───── Records for this task ─────

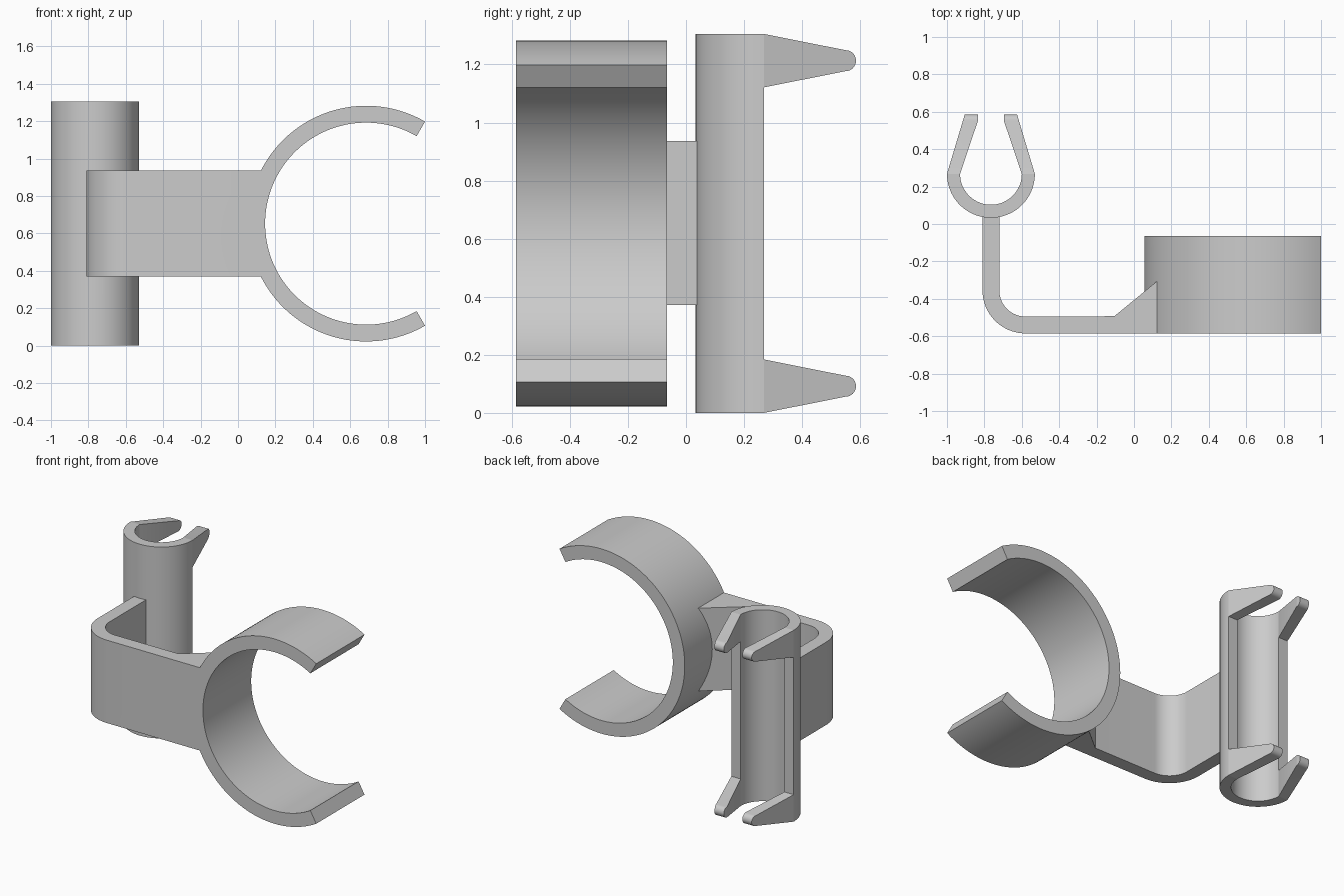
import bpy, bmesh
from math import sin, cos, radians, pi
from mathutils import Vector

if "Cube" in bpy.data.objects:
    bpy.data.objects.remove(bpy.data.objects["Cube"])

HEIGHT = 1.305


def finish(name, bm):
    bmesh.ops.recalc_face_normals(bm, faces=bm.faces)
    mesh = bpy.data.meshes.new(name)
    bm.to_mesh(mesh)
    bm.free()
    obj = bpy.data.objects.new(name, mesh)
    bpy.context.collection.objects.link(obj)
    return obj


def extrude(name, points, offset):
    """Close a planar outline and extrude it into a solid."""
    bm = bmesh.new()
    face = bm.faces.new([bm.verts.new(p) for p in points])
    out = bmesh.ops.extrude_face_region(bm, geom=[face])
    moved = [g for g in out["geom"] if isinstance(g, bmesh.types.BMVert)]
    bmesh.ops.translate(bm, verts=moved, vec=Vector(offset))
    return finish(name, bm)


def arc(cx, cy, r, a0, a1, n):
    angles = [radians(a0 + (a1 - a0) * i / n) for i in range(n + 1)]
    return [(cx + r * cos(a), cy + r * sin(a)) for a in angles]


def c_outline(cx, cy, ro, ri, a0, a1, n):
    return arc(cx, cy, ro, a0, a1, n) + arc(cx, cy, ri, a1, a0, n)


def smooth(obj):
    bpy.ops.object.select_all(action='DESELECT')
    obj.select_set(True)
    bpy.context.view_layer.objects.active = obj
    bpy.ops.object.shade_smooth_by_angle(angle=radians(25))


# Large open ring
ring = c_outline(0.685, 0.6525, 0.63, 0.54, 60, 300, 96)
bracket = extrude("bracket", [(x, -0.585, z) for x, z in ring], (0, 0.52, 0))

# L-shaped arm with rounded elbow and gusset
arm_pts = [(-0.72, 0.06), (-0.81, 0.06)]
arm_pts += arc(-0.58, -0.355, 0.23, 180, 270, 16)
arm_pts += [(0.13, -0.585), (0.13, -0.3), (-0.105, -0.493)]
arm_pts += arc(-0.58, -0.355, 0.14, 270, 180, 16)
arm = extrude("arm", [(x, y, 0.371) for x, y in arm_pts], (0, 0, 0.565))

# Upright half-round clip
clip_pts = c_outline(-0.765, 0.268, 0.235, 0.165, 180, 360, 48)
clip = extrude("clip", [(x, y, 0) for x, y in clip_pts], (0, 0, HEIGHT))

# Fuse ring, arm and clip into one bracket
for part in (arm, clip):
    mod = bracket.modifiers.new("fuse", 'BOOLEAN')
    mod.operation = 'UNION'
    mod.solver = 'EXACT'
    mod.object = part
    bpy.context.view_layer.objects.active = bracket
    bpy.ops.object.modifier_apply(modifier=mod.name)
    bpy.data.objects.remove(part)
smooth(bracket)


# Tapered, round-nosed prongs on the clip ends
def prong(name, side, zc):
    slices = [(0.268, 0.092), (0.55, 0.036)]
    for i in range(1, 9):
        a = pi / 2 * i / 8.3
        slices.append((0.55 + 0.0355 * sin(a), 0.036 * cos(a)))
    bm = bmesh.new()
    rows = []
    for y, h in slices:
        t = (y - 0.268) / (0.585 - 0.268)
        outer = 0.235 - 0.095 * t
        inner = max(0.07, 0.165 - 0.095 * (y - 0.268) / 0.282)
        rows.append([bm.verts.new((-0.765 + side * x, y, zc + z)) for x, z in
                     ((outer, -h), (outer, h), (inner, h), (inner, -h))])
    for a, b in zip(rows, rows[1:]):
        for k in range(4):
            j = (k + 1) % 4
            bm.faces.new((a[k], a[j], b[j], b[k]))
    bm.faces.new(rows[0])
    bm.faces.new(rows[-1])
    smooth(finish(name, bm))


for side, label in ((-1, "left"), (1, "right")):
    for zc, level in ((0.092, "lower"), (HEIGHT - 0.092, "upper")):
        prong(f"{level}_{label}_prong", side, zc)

─────

■ Directions
After dropping the pictures, reproduce exactly the lines from the first line of the entries through the line containing "ring = c_outline(0.685, 0.6525, 0.63, 0.54, 60, 300, 96)", both included.

■ Task answer
import bpy, bmesh
from math import sin, cos, radians, pi
from mathutils import Vector

if "Cube" in bpy.data.objects:
    bpy.data.objects.remove(bpy.data.objects["Cube"])

HEIGHT = 1.305


def finish(name, bm):
    bmesh.ops.recalc_face_normals(bm, faces=bm.faces)
    mesh = bpy.data.meshes.new(name)
    bm.to_mesh(mesh)
    bm.free()
    obj = bpy.data.objects.new(name, mesh)
    bpy.context.collection.objects.link(obj)
    return obj


def extrude(name, points, offset):
    """Close a planar outline and extrude it into a solid."""
    bm = bmesh.new()
    face = bm.faces.new([bm.verts.new(p) for p in points])
    out = bmesh.ops.extrude_face_region(bm, geom=[face])
    moved = [g for g in out["geom"] if isinstance(g, bmesh.types.BMVert)]
    bmesh.ops.translate(bm, verts=moved, vec=Vector(offset))
    return finish(name, bm)


def arc(cx, cy, r, a0, a1, n):
    angles = [radians(a0 + (a1 - a0) * i / n) for i in range(n + 1)]
    return [(cx + r * cos(a), cy + r * sin(a)) for a in angles]


def c_outline(cx, cy, ro, ri, a0, a1, n):
    return arc(cx, cy, ro, a0, a1, n) + arc(cx, cy, ri, a1, a0, n)


def smooth(obj):
    bpy.ops.object.select_all(action='DESELECT')
    obj.select_set(True)
    bpy.context.view_layer.objects.active = obj
    bpy.ops.object.shade_smooth_by_angle(angle=radians(25))


# Large open ring
ring = c_outline(0.685, 0.6525, 0.63, 0.54, 60, 300, 96)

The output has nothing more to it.